Activity> Starting with the line that mentions "(.196, 1.078)], 20, metal)", repeat each line verbatim until the entries end, both ends included.

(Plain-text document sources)
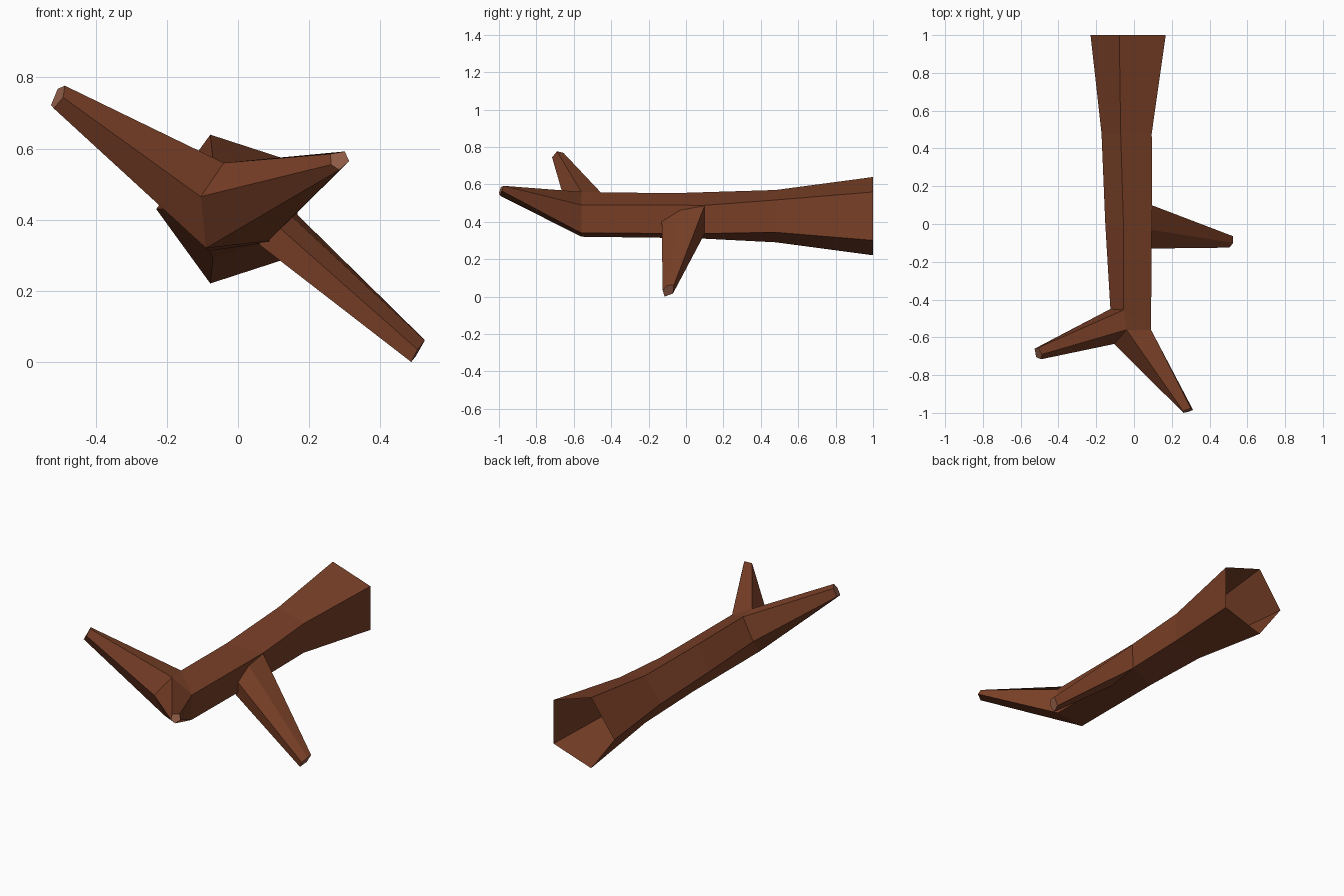
import bpy, bmesh, math

if "Cube" in bpy.data.objects:
    bpy.data.objects.remove(bpy.data.objects["Cube"])

def material(name, rgb):
    m = bpy.data.materials.new(name)
    m.diffuse_color = (*rgb, 1)
    m.use_nodes = True
    m.node_tree.nodes["Principled BSDF"].inputs["Base Color"].default_value = m.diffuse_color
    return m

bark = material("bark_brown", (0.19, 0.05, 0.02))
wood = material("cut_wood", (0.31, 0.122, 0.072))

def pentagon(x, y, z, r):
    # order: left, top, upper right, lower right, bottom
    return [(x + r * math.cos(math.radians(180 - 72 * i)), y,
             z + r * math.sin(math.radians(180 - 72 * i))) for i in range(5)]

def verts(bm, pts):
    return [bm.verts.new(p) for p in pts]

def bridge(bm, a, b):
    for i in range(5):
        j = (i + 1) % 5
        bm.faces.new((a[i], a[j], b[j], b[i]))

def cap(bm, ring):
    bm.faces.new(ring).material_index = 1

def finish(bm, name):
    bmesh.ops.recalc_face_normals(bm, faces=bm.faces[:])
    me = bpy.data.meshes.new(name)
    bm.to_mesh(me)
    bm.free()
    me.materials.append(bark)
    me.materials.append(wood)
    bpy.context.collection.objects.link(bpy.data.objects.new(name, me))

# Trunk: open flared base, narrowing to the fork
bm = bmesh.new()
rings = [verts(bm, p) for p in (
    pentagon(-0.01, 1.0, 0.43, 0.22),
    pentagon(-0.025, 0.48, 0.43, 0.147),
    [(-0.152, 0, 0.43), (-0.055, -0.03, 0.554), (0.095, 0.10, 0.488),
     (0.09, 0.10, 0.337), (-0.08, 0.05, 0.312)],
    [(-0.125, -0.45, 0.43), (-0.055, -0.455, 0.556), (0.09, -0.56, 0.49),
     (0.085, -0.56, 0.34), (-0.09, -0.56, 0.32)])]
for a, b in zip(rings, rings[1:]):
    bridge(bm, a, b)

# Fork: the last ring splits into two five-sided branches
left, top, ur, lr, bottom = rings[-1]
crotch, front = verts(bm, [(-0.04, -0.56, 0.56), (-0.105, -0.635, 0.465)])
bm.faces.new((top, crotch, ur))
left_tip = verts(bm, [(-0.526, -0.66, 0.722), (-0.507, -0.655, 0.768), (-0.487, -0.69, 0.777),
                      (-0.492, -0.716, 0.744), (-0.518, -0.705, 0.713)])
right_tip = verts(bm, [(0.26, -0.99, 0.585), (0.30, -0.975, 0.592), (0.313, -0.985, 0.565),
                       (0.285, -0.995, 0.54), (0.262, -1.0, 0.555)])
bridge(bm, [left, top, crotch, front, bottom], left_tip)
bridge(bm, [crotch, ur, lr, bottom, front], right_tip)
cap(bm, left_tip)
cap(bm, right_tip)
finish(bm, "forked_trunk")

# Side branch: grows from the right of the trunk, sloping down
bm = bmesh.new()
base = verts(bm, [(0.093, 0.10, 0.487), (0.088, -0.03, 0.467), (0.08, -0.13, 0.41),
                  (0.06, -0.125, 0.33), (0.088, 0.10, 0.337)])
tip = verts(bm, [(0.525, -0.065, 0.062), (0.525, -0.10, 0.06), (0.505, -0.125, 0.035),
                 (0.487, -0.115, 0.0), (0.50, -0.07, 0.016)])
bridge(bm, base, tip)
cap(bm, tip)
finish(bm, "side_branch")
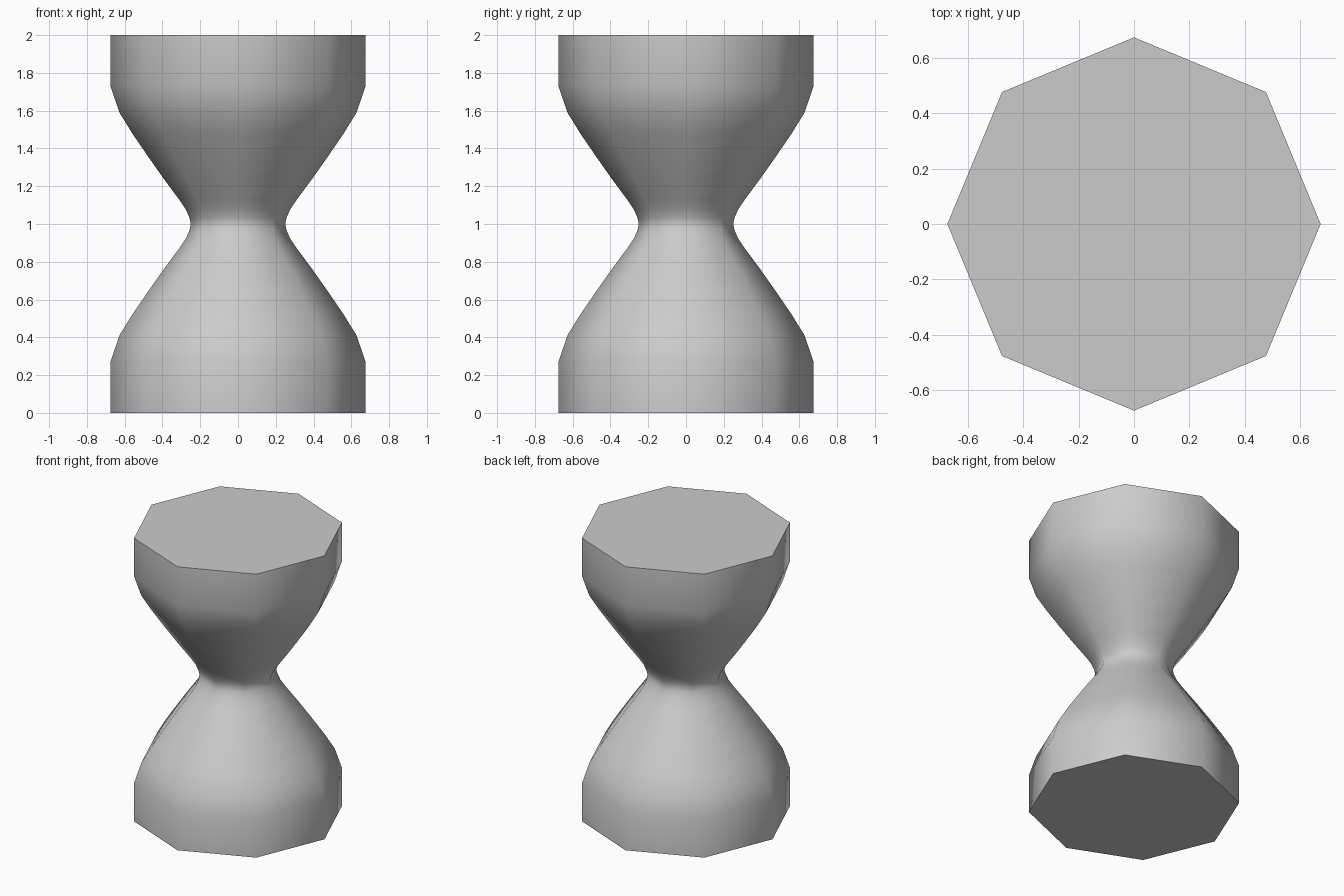
import bpy, bmesh, math

if "Cube" in bpy.data.objects:
    bpy.data.objects.remove(bpy.data.objects["Cube"])

# Lower half of the profile as (radius, height); mirrored about z = 1
half = [(0.675, 0.0), (0.675, 0.27), (0.628, 0.41), (0.56, 0.52), (0.478, 0.64),
        (0.39, 0.765), (0.312, 0.87), (0.275, 0.925), (0.256, 0.97), (0.25, 1.0)]
profile = half + [(r, 2 - z) for r, z in reversed(half[:-1])]
SIDES = 8

# Octagonal hourglass body
bm = bmesh.new()
rings = []
for r, z in profile:
    rings.append([bm.verts.new((r * math.cos(math.tau * i / SIDES),
                                r * math.sin(math.tau * i / SIDES), z))
                  for i in range(SIDES)])
for a, b in zip(rings, rings[1:]):
    for i in range(SIDES):
        j = (i + 1) % SIDES
        bm.faces.new((a[i], a[j], b[j], b[i]))

# Flat end caps
bm.faces.new(list(reversed(rings[0])))
bm.faces.new(rings[-1])

mesh = bpy.data.meshes.new("hourglass_body")
bm.to_mesh(mesh)
bm.free()
body = bpy.data.objects.new("hourglass_body", mesh)
bpy.context.collection.objects.link(body)

# Smooth sides, crisp cap rims
bpy.context.view_layer.objects.active = body
body.select_set(True)
bpy.ops.object.shade_smooth_by_angle(angle=math.radians(60))
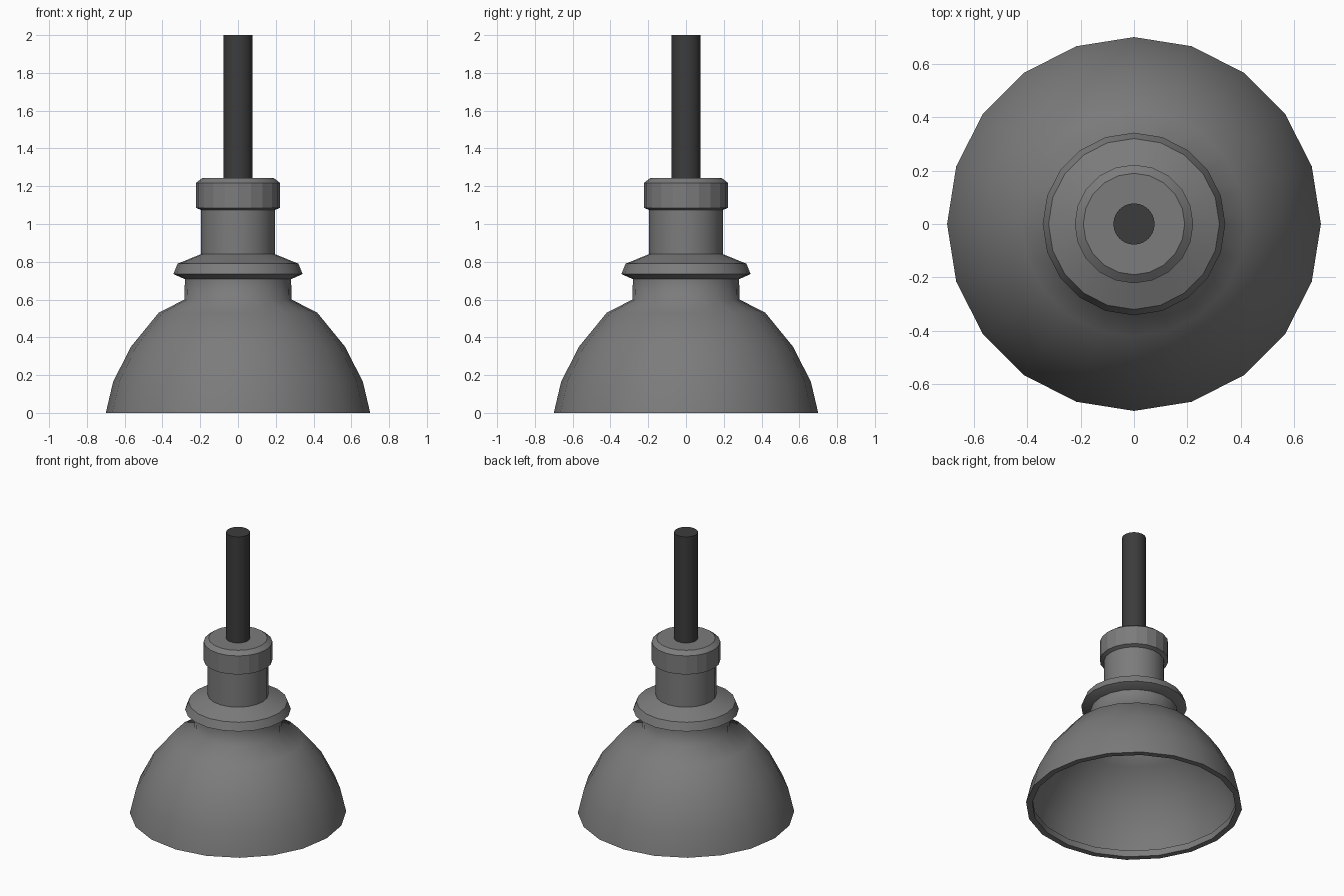
import bpy, math

if "Cube" in bpy.data.objects:
    bpy.data.objects.remove(bpy.data.objects["Cube"])


def material(name, v):
    m = bpy.data.materials.new(name)
    m.diffuse_color = (v, v, v, 1)
    m.use_nodes = True
    m.node_tree.nodes["Principled BSDF"].inputs["Base Color"].default_value = m.diffuse_color
    return m


def lathe(name, profile, sides, mat, angle=30):
    """Revolve (radius, z) points about z; zero radius points become poles."""
    verts, rings, faces = [], [], []
    for r, z in profile:
        n = sides if r > 0 else 1
        rings.append([len(verts) + i % n for i in range(sides)])
        verts += [(r * math.cos(2 * math.pi * i / sides),
                   r * math.sin(2 * math.pi * i / sides), z) for i in range(n)]
    for a, b in zip(rings, rings[1:]):
        for i in range(sides):
            j = (i + 1) % sides
            faces.append(list(dict.fromkeys((a[i], a[j], b[j], b[i]))))
    me = bpy.data.meshes.new(name)
    me.from_pydata(verts, [], faces)
    ob = bpy.data.objects.new(name, me)
    bpy.context.collection.objects.link(ob)
    me.materials.append(mat)
    bpy.ops.object.select_all(action='DESELECT')
    ob.select_set(True)
    bpy.context.view_layer.objects.active = ob
    bpy.ops.object.shade_smooth_by_angle(angle=math.radians(angle))
    return ob


metal = material("metal", 0.2)
rubber = material("rubber", 0.045)

# Thin sheet dome with a turned-in lip at the rim, running up into the neck
lip = [(.688, .045), (.66, .045), (.66, 0)]
dome = [(.70, 0), (.661, .165), (.567, .35), (.42, .53), (.284, .60), (.281, .71)]
lathe("shade", lip + dome, 20, metal, angle=75)

# Flared collar and lamp holder in one turned piece
lathe("holder", [(0, .705), (.275, .705), (.342, .735), (.32, .79), (.196, .84),
                 (.196, 1.078)], 20, metal)

# Bevelled end cap
lathe("cap", [(.195, 1.074), (.222, 1.085), (.222, 1.218),
              (.19, 1.243), (0, 1.243)], 20, metal, angle=15)

# Hanging cord
lathe("cord", [(.077, 1.24), (.077, 2), (0, 2)], 32, rubber)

Result below>
                 (.196, 1.078)], 20, metal)

# Bevelled end cap
lathe("cap", [(.195, 1.074), (.222, 1.085), (.222, 1.218),
              (.19, 1.243), (0, 1.243)], 20, metal, angle=15)

# Hanging cord
lathe("cord", [(.077, 1.24), (.077, 2), (0, 2)], 32, rubber)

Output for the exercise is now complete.